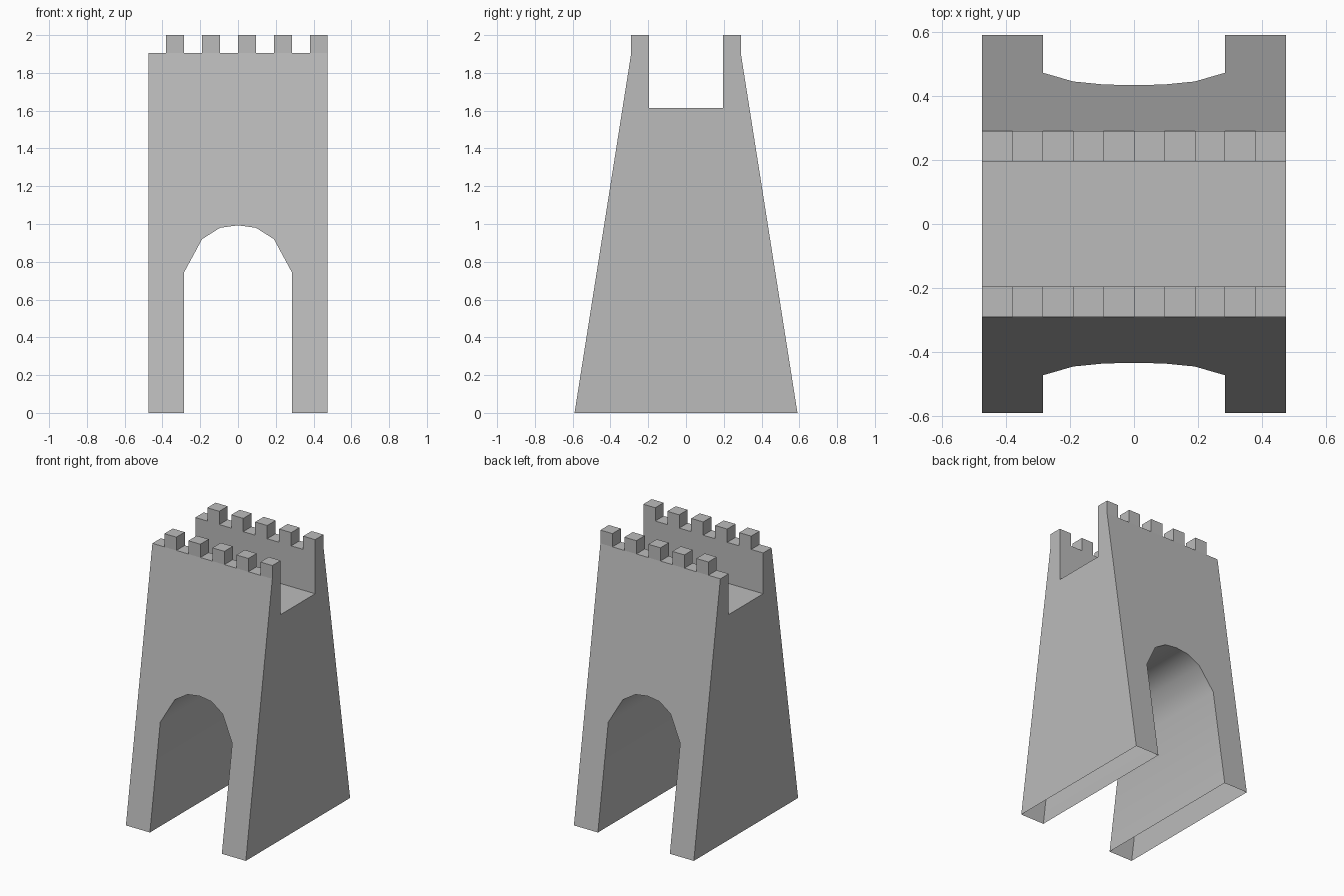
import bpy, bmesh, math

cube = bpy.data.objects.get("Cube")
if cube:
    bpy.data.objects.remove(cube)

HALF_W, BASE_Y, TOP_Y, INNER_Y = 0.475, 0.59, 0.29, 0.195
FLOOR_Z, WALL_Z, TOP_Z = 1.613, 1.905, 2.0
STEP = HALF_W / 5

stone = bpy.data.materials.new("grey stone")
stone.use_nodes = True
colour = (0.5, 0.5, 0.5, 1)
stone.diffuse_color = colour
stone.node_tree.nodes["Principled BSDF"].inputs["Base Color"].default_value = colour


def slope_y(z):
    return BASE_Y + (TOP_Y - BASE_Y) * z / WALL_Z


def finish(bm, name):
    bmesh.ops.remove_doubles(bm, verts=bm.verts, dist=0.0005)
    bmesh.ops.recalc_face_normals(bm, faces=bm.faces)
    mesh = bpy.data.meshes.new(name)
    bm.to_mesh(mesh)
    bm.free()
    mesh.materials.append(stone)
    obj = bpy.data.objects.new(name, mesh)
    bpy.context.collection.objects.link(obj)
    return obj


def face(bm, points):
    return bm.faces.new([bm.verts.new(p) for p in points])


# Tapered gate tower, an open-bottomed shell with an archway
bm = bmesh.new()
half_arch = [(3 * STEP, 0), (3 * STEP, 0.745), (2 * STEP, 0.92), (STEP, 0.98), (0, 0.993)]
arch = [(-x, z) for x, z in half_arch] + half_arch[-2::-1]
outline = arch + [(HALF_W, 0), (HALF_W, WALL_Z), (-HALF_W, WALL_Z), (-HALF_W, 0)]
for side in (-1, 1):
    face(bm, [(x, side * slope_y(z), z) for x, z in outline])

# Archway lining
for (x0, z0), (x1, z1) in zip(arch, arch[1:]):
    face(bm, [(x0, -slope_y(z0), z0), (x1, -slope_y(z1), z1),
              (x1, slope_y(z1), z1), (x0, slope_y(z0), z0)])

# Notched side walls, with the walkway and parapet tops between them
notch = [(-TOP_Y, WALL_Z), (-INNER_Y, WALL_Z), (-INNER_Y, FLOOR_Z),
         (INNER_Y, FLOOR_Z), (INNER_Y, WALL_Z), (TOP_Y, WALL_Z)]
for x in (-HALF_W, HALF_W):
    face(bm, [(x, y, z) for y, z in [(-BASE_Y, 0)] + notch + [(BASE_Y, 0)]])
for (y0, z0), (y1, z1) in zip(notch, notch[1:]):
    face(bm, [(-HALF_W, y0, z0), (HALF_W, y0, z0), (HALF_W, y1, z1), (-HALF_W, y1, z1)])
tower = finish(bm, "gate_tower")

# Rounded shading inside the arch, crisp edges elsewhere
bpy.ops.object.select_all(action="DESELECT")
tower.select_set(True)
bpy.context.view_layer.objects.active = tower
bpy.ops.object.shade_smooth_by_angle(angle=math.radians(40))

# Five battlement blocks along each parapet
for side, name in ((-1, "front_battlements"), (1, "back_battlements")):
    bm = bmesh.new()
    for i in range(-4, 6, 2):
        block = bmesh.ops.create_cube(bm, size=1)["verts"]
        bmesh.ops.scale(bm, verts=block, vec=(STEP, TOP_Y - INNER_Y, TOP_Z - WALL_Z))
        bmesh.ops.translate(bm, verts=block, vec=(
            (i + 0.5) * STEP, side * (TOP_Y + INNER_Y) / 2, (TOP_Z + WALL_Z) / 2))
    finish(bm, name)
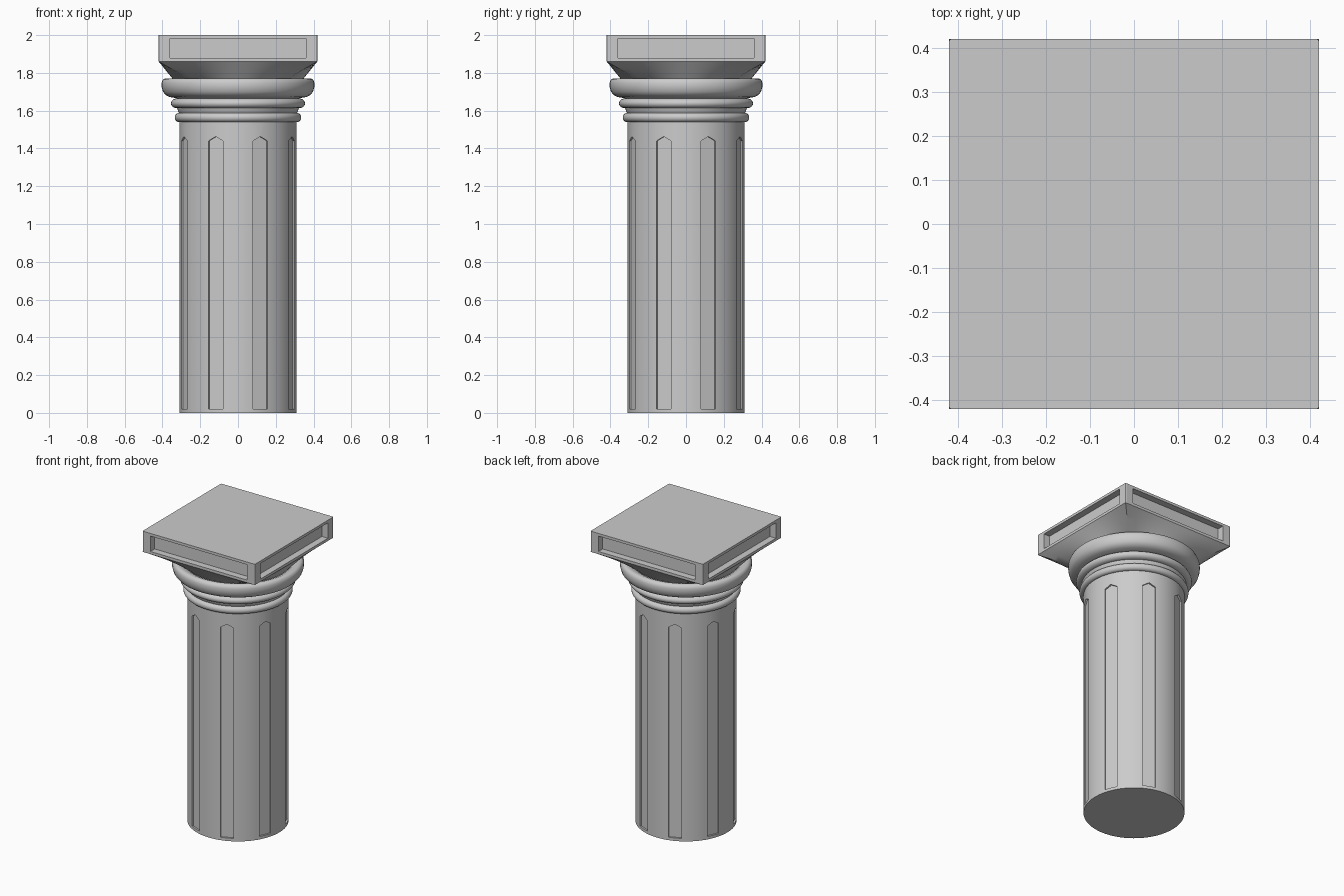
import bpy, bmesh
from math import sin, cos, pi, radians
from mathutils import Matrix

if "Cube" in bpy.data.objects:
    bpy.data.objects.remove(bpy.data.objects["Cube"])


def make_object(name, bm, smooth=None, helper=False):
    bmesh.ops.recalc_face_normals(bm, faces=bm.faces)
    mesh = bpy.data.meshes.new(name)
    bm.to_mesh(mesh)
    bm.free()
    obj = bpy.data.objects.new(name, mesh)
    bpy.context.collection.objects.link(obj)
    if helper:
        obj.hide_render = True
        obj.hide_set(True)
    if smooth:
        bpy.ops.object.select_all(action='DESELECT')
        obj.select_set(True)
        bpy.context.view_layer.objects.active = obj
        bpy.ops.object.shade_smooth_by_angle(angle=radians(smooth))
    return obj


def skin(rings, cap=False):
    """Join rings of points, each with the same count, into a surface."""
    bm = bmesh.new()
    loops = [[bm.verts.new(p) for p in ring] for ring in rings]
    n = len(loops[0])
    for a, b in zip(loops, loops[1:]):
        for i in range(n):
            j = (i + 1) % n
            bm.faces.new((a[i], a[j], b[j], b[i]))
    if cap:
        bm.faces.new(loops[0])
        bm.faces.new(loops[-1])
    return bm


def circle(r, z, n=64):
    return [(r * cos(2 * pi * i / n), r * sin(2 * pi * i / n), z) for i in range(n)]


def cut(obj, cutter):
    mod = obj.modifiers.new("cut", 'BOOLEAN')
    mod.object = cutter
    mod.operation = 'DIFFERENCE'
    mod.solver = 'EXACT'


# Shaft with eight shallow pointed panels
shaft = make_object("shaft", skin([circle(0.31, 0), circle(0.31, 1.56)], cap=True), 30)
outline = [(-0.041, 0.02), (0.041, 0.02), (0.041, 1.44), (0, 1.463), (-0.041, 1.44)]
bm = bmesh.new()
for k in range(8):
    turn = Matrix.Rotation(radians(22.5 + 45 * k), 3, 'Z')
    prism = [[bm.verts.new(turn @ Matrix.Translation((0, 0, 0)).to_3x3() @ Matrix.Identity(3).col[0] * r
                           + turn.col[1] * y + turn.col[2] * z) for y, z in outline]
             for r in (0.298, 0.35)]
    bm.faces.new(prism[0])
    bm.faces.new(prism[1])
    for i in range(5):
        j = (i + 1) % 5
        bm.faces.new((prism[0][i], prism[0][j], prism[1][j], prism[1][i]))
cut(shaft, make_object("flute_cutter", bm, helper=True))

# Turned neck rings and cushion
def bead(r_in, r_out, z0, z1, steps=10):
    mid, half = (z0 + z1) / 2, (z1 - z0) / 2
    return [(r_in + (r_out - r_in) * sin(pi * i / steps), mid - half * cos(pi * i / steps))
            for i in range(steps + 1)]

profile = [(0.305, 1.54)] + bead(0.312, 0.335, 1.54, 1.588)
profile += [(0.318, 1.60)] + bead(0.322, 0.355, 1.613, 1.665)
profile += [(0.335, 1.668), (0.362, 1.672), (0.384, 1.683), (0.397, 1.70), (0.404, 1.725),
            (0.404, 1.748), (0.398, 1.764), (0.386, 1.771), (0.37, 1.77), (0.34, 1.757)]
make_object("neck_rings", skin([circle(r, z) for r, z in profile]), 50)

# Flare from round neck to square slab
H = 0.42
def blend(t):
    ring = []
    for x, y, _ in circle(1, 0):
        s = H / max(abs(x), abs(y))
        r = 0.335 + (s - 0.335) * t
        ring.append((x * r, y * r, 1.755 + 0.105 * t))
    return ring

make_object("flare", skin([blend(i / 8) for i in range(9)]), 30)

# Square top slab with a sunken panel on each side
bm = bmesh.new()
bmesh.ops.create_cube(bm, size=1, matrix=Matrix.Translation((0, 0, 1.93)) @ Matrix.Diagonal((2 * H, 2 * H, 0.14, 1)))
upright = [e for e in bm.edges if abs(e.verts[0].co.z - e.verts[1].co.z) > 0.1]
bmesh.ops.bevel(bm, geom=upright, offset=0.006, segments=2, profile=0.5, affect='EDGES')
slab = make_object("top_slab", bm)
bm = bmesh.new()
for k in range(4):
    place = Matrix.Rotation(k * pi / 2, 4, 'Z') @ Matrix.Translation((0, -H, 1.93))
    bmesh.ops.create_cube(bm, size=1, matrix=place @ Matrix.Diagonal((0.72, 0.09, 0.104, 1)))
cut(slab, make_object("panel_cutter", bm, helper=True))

-- -- --

## WORK TASK
Restate each line above exactly, keeping pictures out.

## ANSWER AREA
import bpy, bmesh, math

cube = bpy.data.objects.get("Cube")
if cube:
    bpy.data.objects.remove(cube)

HALF_W, BASE_Y, TOP_Y, INNER_Y = 0.475, 0.59, 0.29, 0.195
FLOOR_Z, WALL_Z, TOP_Z = 1.613, 1.905, 2.0
STEP = HALF_W / 5

stone = bpy.data.materials.new("grey stone")
stone.use_nodes = True
colour = (0.5, 0.5, 0.5, 1)
stone.diffuse_color = colour
stone.node_tree.nodes["Principled BSDF"].inputs["Base Color"].default_value = colour


def slope_y(z):
    return BASE_Y + (TOP_Y - BASE_Y) * z / WALL_Z


def finish(bm, name):
    bmesh.ops.remove_doubles(bm, verts=bm.verts, dist=0.0005)
    bmesh.ops.recalc_face_normals(bm, faces=bm.faces)
    mesh = bpy.data.meshes.new(name)
    bm.to_mesh(mesh)
    bm.free()
    mesh.materials.append(stone)
    obj = bpy.data.objects.new(name, mesh)
    bpy.context.collection.objects.link(obj)
    return obj


def face(bm, points):
    return bm.faces.new([bm.verts.new(p) for p in points])


# Tapered gate tower, an open-bottomed shell with an archway
bm = bmesh.new()
half_arch = [(3 * STEP, 0), (3 * STEP, 0.745), (2 * STEP, 0.92), (STEP, 0.98), (0, 0.993)]
arch = [(-x, z) for x, z in half_arch] + half_arch[-2::-1]
outline = arch + [(HALF_W, 0), (HALF_W, WALL_Z), (-HALF_W, WALL_Z), (-HALF_W, 0)]
for side in (-1, 1):
    face(bm, [(x, side * slope_y(z), z) for x, z in outline])

# Archway lining
for (x0, z0), (x1, z1) in zip(arch, arch[1:]):
    face(bm, [(x0, -slope_y(z0), z0), (x1, -slope_y(z1), z1),
              (x1, slope_y(z1), z1), (x0, slope_y(z0), z0)])

# Notched side walls, with the walkway and parapet tops between them
notch = [(-TOP_Y, WALL_Z), (-INNER_Y, WALL_Z), (-INNER_Y, FLOOR_Z),
         (INNER_Y, FLOOR_Z), (INNER_Y, WALL_Z), (TOP_Y, WALL_Z)]
for x in (-HALF_W, HALF_W):
    face(bm, [(x, y, z) for y, z in [(-BASE_Y, 0)] + notch + [(BASE_Y, 0)]])
for (y0, z0), (y1, z1) in zip(notch, notch[1:]):
    face(bm, [(-HALF_W, y0, z0), (HALF_W, y0, z0), (HALF_W, y1, z1), (-HALF_W, y1, z1)])
tower = finish(bm, "gate_tower")

# Rounded shading inside the arch, crisp edges elsewhere
bpy.ops.object.select_all(action="DESELECT")
tower.select_set(True)
bpy.context.view_layer.objects.active = tower
bpy.ops.object.shade_smooth_by_angle(angle=math.radians(40))

# Five battlement blocks along each parapet
for side, name in ((-1, "front_battlements"), (1, "back_battlements")):
    bm = bmesh.new()
    for i in range(-4, 6, 2):
        block = bmesh.ops.create_cube(bm, size=1)["verts"]
        bmesh.ops.scale(bm, verts=block, vec=(STEP, TOP_Y - INNER_Y, TOP_Z - WALL_Z))
        bmesh.ops.translate(bm, verts=block, vec=(
            (i + 0.5) * STEP, side * (TOP_Y + INNER_Y) / 2, (TOP_Z + WALL_Z) / 2))
    finish(bm, name)
import bpy, bmesh
from math import sin, cos, pi, radians
from mathutils import Matrix

if "Cube" in bpy.data.objects:
    bpy.data.objects.remove(bpy.data.objects["Cube"])


def make_object(name, bm, smooth=None, helper=False):
    bmesh.ops.recalc_face_normals(bm, faces=bm.faces)
    mesh = bpy.data.meshes.new(name)
    bm.to_mesh(mesh)
    bm.free()
    obj = bpy.data.objects.new(name, mesh)
    bpy.context.collection.objects.link(obj)
    if helper:
        obj.hide_render = True
        obj.hide_set(True)
    if smooth:
        bpy.ops.object.select_all(action='DESELECT')
        obj.select_set(True)
        bpy.context.view_layer.objects.active = obj
        bpy.ops.object.shade_smooth_by_angle(angle=radians(smooth))
    return obj


def skin(rings, cap=False):
    """Join rings of points, each with the same count, into a surface."""
    bm = bmesh.new()
    loops = [[bm.verts.new(p) for p in ring] for ring in rings]
    n = len(loops[0])
    for a, b in zip(loops, loops[1:]):
        for i in range(n):
            j = (i + 1) % n
            bm.faces.new((a[i], a[j], b[j], b[i]))
    if cap:
        bm.faces.new(loops[0])
        bm.faces.new(loops[-1])
    return bm


def circle(r, z, n=64):
    return [(r * cos(2 * pi * i / n), r * sin(2 * pi * i / n), z) for i in range(n)]


def cut(obj, cutter):
    mod = obj.modifiers.new("cut", 'BOOLEAN')
    mod.object = cutter
    mod.operation = 'DIFFERENCE'
    mod.solver = 'EXACT'


# Shaft with eight shallow pointed panels
shaft = make_object("shaft", skin([circle(0.31, 0), circle(0.31, 1.56)], cap=True), 30)
outline = [(-0.041, 0.02), (0.041, 0.02), (0.041, 1.44), (0, 1.463), (-0.041, 1.44)]
bm = bmesh.new()
for k in range(8):
    turn = Matrix.Rotation(radians(22.5 + 45 * k), 3, 'Z')
    prism = [[bm.verts.new(turn @ Matrix.Translation((0, 0, 0)).to_3x3() @ Matrix.Identity(3).col[0] * r
                           + turn.col[1] * y + turn.col[2] * z) for y, z in outline]
             for r in (0.298, 0.35)]
    bm.faces.new(prism[0])
    bm.faces.new(prism[1])
    for i in range(5):
        j = (i + 1) % 5
        bm.faces.new((prism[0][i], prism[0][j], prism[1][j], prism[1][i]))
cut(shaft, make_object("flute_cutter", bm, helper=True))

# Turned neck rings and cushion
def bead(r_in, r_out, z0, z1, steps=10):
    mid, half = (z0 + z1) / 2, (z1 - z0) / 2
    return [(r_in + (r_out - r_in) * sin(pi * i / steps), mid - half * cos(pi * i / steps))
            for i in range(steps + 1)]

profile = [(0.305, 1.54)] + bead(0.312, 0.335, 1.54, 1.588)
profile += [(0.318, 1.60)] + bead(0.322, 0.355, 1.613, 1.665)
profile += [(0.335, 1.668), (0.362, 1.672), (0.384, 1.683), (0.397, 1.70), (0.404, 1.725),
            (0.404, 1.748), (0.398, 1.764), (0.386, 1.771), (0.37, 1.77), (0.34, 1.757)]
make_object("neck_rings", skin([circle(r, z) for r, z in profile]), 50)

# Flare from round neck to square slab
H = 0.42
def blend(t):
    ring = []
    for x, y, _ in circle(1, 0):
        s = H / max(abs(x), abs(y))
        r = 0.335 + (s - 0.335) * t
        ring.append((x * r, y * r, 1.755 + 0.105 * t))
    return ring

make_object("flare", skin([blend(i / 8) for i in range(9)]), 30)

# Square top slab with a sunken panel on each side
bm = bmesh.new()
bmesh.ops.create_cube(bm, size=1, matrix=Matrix.Translation((0, 0, 1.93)) @ Matrix.Diagonal((2 * H, 2 * H, 0.14, 1)))
upright = [e for e in bm.edges if abs(e.verts[0].co.z - e.verts[1].co.z) > 0.1]
bmesh.ops.bevel(bm, geom=upright, offset=0.006, segments=2, profile=0.5, affect='EDGES')
slab = make_object("top_slab", bm)
bm = bmesh.new()
for k in range(4):
    place = Matrix.Rotation(k * pi / 2, 4, 'Z') @ Matrix.Translation((0, -H, 1.93))
    bmesh.ops.create_cube(bm, size=1, matrix=place @ Matrix.Diagonal((0.72, 0.09, 0.104, 1)))
cut(slab, make_object("panel_cutter", bm, helper=True))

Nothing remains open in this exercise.